### TASK DIRECTIONS
For the records below, print the lines from the line with "outline = [(half_width(t), -t" through the line with "for z, w, h" exactly as written; include both end lines and exclude the rest.

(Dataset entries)
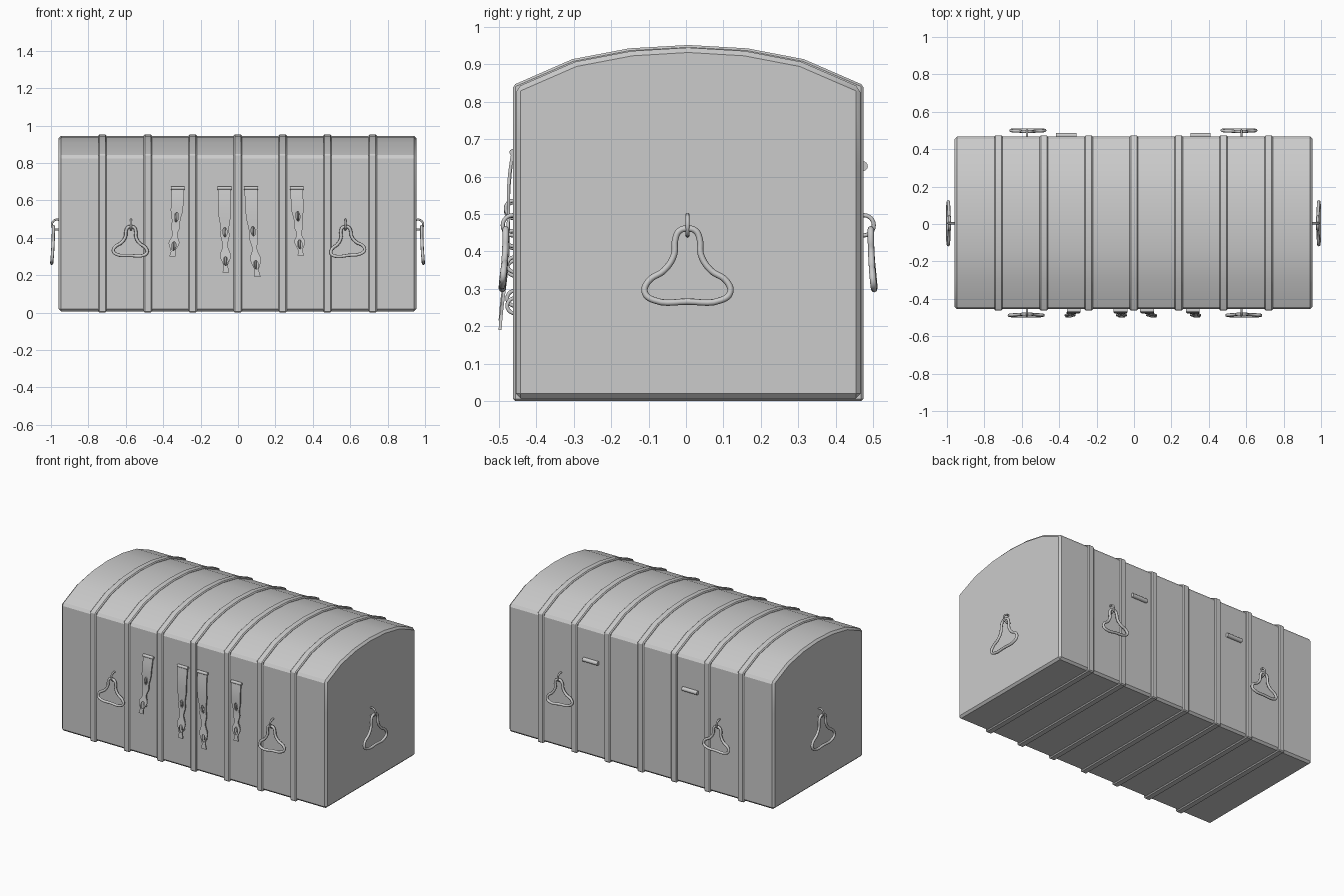
import bpy, bmesh, math
from mathutils import Vector

if "Cube" in bpy.data.objects:
    bpy.data.objects.remove(bpy.data.objects["Cube"])

YF, YB = -0.455, 0.467      # front and back walls
XL, XR = -0.96, 0.955       # end walls
SEAM = 0.63
PROFILE = [(YF, .007), (YB, .007), (YB, .838), (.308, .907), (.157, .936), (.006, .945),
           (-.145, .936), (-.297, .907), (YF, .838)]


def prism(profile, x0, x1, bevel):
    bm = bmesh.new()
    a = [bm.verts.new((x0, y, z)) for y, z in profile]
    b = [bm.verts.new((x1, y, z)) for y, z in profile]
    n = len(a)
    bm.faces.new(a)
    bm.faces.new(b[::-1])
    for i in range(n):
        j = (i + 1) % n
        bm.faces.new((a[i], b[i], b[j], a[j]))
    bmesh.ops.recalc_face_normals(bm, faces=bm.faces)
    edges = [e for e in bm.edges if e.calc_face_angle(0) > 0.5]
    bmesh.ops.bevel(bm, geom=edges, offset=bevel, segments=1, affect='EDGES', profile=0.5)
    return bm


def smooth(ob, angle=30):
    bpy.ops.object.select_all(action='DESELECT')
    ob.select_set(True)
    bpy.context.view_layer.objects.active = ob
    bpy.ops.object.shade_smooth_by_angle(angle=math.radians(angle))


def add_mesh(name, bm):
    me = bpy.data.meshes.new(name)
    bm.to_mesh(me)
    bm.free()
    ob = bpy.data.objects.new(name, me)
    bpy.context.collection.objects.link(ob)
    smooth(ob)
    return ob


def curve_to_mesh(name, cu):
    ob = bpy.data.objects.new(name, cu)
    bpy.context.collection.objects.link(ob)
    bpy.ops.object.select_all(action='DESELECT')
    ob.select_set(True)
    bpy.context.view_layer.objects.active = ob
    bpy.ops.object.convert(target='MESH')
    return bpy.context.view_layer.objects.active


# chest body, split at the seam into base and lid
for name, lower in (("chest_base", True), ("chest_lid", False)):
    bm = prism(PROFILE, XL, XR, 0.013)
    cut = bmesh.ops.bisect_plane(bm, geom=bm.verts[:] + bm.edges[:] + bm.faces[:],
                                 plane_co=(0, 0, SEAM), plane_no=(0, 0, 1),
                                 clear_outer=lower, clear_inner=not lower)
    rim = [g for g in cut['geom_cut'] if isinstance(g, bmesh.types.BMEdge)]
    bmesh.ops.holes_fill(bm, edges=rim, sides=0)
    bmesh.ops.recalc_face_normals(bm, faces=bm.faces)
    add_mesh(name, bm)

# seven bands wrapped round the chest
T = 0.007
BAND = [(y + T * (1 if y > .1 else -1 if y < -.1 else 0), z + T * (1 if z > .5 else -1))
        for y, z in PROFILE]
for i, x in enumerate((-.725, -.482, -.242, -.001, .239, .478, .72)):
    add_mesh(f"band_{i + 1}", prism(BAND, x - .022, x + .022, 0.006))


def ring(name, loc, rz, major, minor):
    bpy.ops.mesh.primitive_torus_add(major_segments=24, minor_segments=8, location=loc,
                                     rotation=(0, math.pi / 2, rz),
                                     major_radius=major, minor_radius=minor)
    ob = bpy.context.object
    ob.name = name
    smooth(ob, 60)


# hanging triangular pulls, each on a ring set into the wall
HALF = [(.022, .002), (.033, -.022), (.036, -.062), (.062, -.103), (.105, -.133),
        (.114, -.163), (.09, -.183)]
LOOP = [(0, .008)] + HALF + [(0, -.187)] + [(-x, z) for x, z in HALF[::-1]]


def handle(name, x, y, rz, size, tilt):
    out = Vector((math.sin(rz), -math.cos(rz), 0))
    wall = Vector((x, y, 0))
    ring(name + "_ring", wall + out * .008 + Vector((0, 0, .470)), rz, .027, .0055)
    cu = bpy.data.curves.new(name, 'CURVE')
    cu.dimensions = '3D'
    cu.resolution_u = 5
    cu.bevel_depth = .0085
    cu.bevel_resolution = 2
    sp = cu.splines.new('BEZIER')
    sp.bezier_points.add(len(LOOP) - 1)
    for p, (u, v) in zip(sp.bezier_points, LOOP):
        p.co = (u * size, -.009 * (v / -.187) ** 2, v * size)
        p.handle_left_type = p.handle_right_type = 'AUTO'
    sp.use_cyclic_u = True
    ob = curve_to_mesh(name, cu)
    ob.location = wall + out * .027 + Vector((0, 0, .453))
    ob.rotation_euler = (0, math.radians(tilt), rz)
    smooth(ob, 60)


handle("handle_right", XR, .004, math.pi / 2, 1, 0)
handle("handle_left", XL, .004, -math.pi / 2, 1, 0)
for side, y, rz in (("front", YF, 0), ("back", YB, math.pi)):
    handle(f"handle_{side}_left", -.572, y, rz, .79, 2)
    handle(f"handle_{side}_right", .574, y, rz, .79, -6)

# hinge barrels on the back and at the top of the front hasps
def barrel(name, loc, length, r):
    bpy.ops.mesh.primitive_cylinder_add(vertices=16, radius=r, depth=length, location=loc,
                                        rotation=(0, math.pi / 2, 0))
    bpy.context.object.name = name
    smooth(bpy.context.object, 40)


for x in (-.362, .356):
    barrel("back_hinge", (x, .473, .628), .108, .013)

# hasps: tapering straps with two oval slots
WIDTHS = [(0, .034), (.3, .033), (.5, .022), (.56, .024), (.68, .013), (.8, .029),
          (.93, .012), (1, .017)]


def half_width(t):
    for (t0, w0), (t1, w1) in zip(WIDTHS, WIDTHS[1:]):
        if t <= t1:
            k = (t - t0) / (t1 - t0)
            return w0 + (w1 - w0) * (1 - math.cos(math.pi * k)) / 2
    return WIDTHS[-1][1]


def hasp(x, bottom, skew, slot1, slot2):
    top = .665
    length = top - bottom
    n = 30
    ts = [i / n for i in range(n + 1)]
    outline = [(half_width(t), -t * length) for t in ts]
    outline += [(-w, v) for w, v in outline[::-1]]
    cu = bpy.data.curves.new("hasp", 'CURVE')
    cu.dimensions = '2D'
    cu.fill_mode = 'BOTH'
    cu.extrude = .004
    loops = [outline]
    for z, w, h in ((slot1, .011, .026), (slot2, .012, .024)):
        loops.append([(w * math.cos(a * math.pi / 8), z - top + h * math.sin(a * math.pi / 8))
                      for a in range(16)])
    for pts in loops:
        sp = cu.splines.new('POLY')
        sp.points.add(len(pts) - 1)
        for p, (u, v) in zip(sp.points, pts):
            p.co = (u, v, 0, 1)
        sp.use_cyclic_u = True
    ob = curve_to_mesh("hasp", cu)
    for v in ob.data.vertices:      # stand upright, lean outward and skew the tail
        u, d, h = v.co
        t = -d / length
        v.co = (x + u + skew * t ** 1.5,
                -.463 - .03 * t - .004 * math.sin(t * 8) - h, top + d)
    smooth(ob)
    barrel("hasp_pin", (x, -.463, top), .074, .009)
    ring("hasp_staple", (x + skew * .3, -.461, slot1), 0, .021, .005)
    ring("hasp_catch", (x + skew * .7, -.458, slot2), 0, .02, .005)


hasp(-.322, .30, -.028, .51, .355)
hasp(-.073, .215, .008, .43, .275)
hasp(.069, .19, .035, .435, .255)
hasp(.314, .305, .022, .515, .365)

### ANSWER BOX
    outline = [(half_width(t), -t * length) for t in ts]
    outline += [(-w, v) for w, v in outline[::-1]]
    cu = bpy.data.curves.new("hasp", 'CURVE')
    cu.dimensions = '2D'
    cu.fill_mode = 'BOTH'
    cu.extrude = .004
    loops = [outline]
    for z, w, h in ((slot1, .011, .026), (slot2, .012, .024)):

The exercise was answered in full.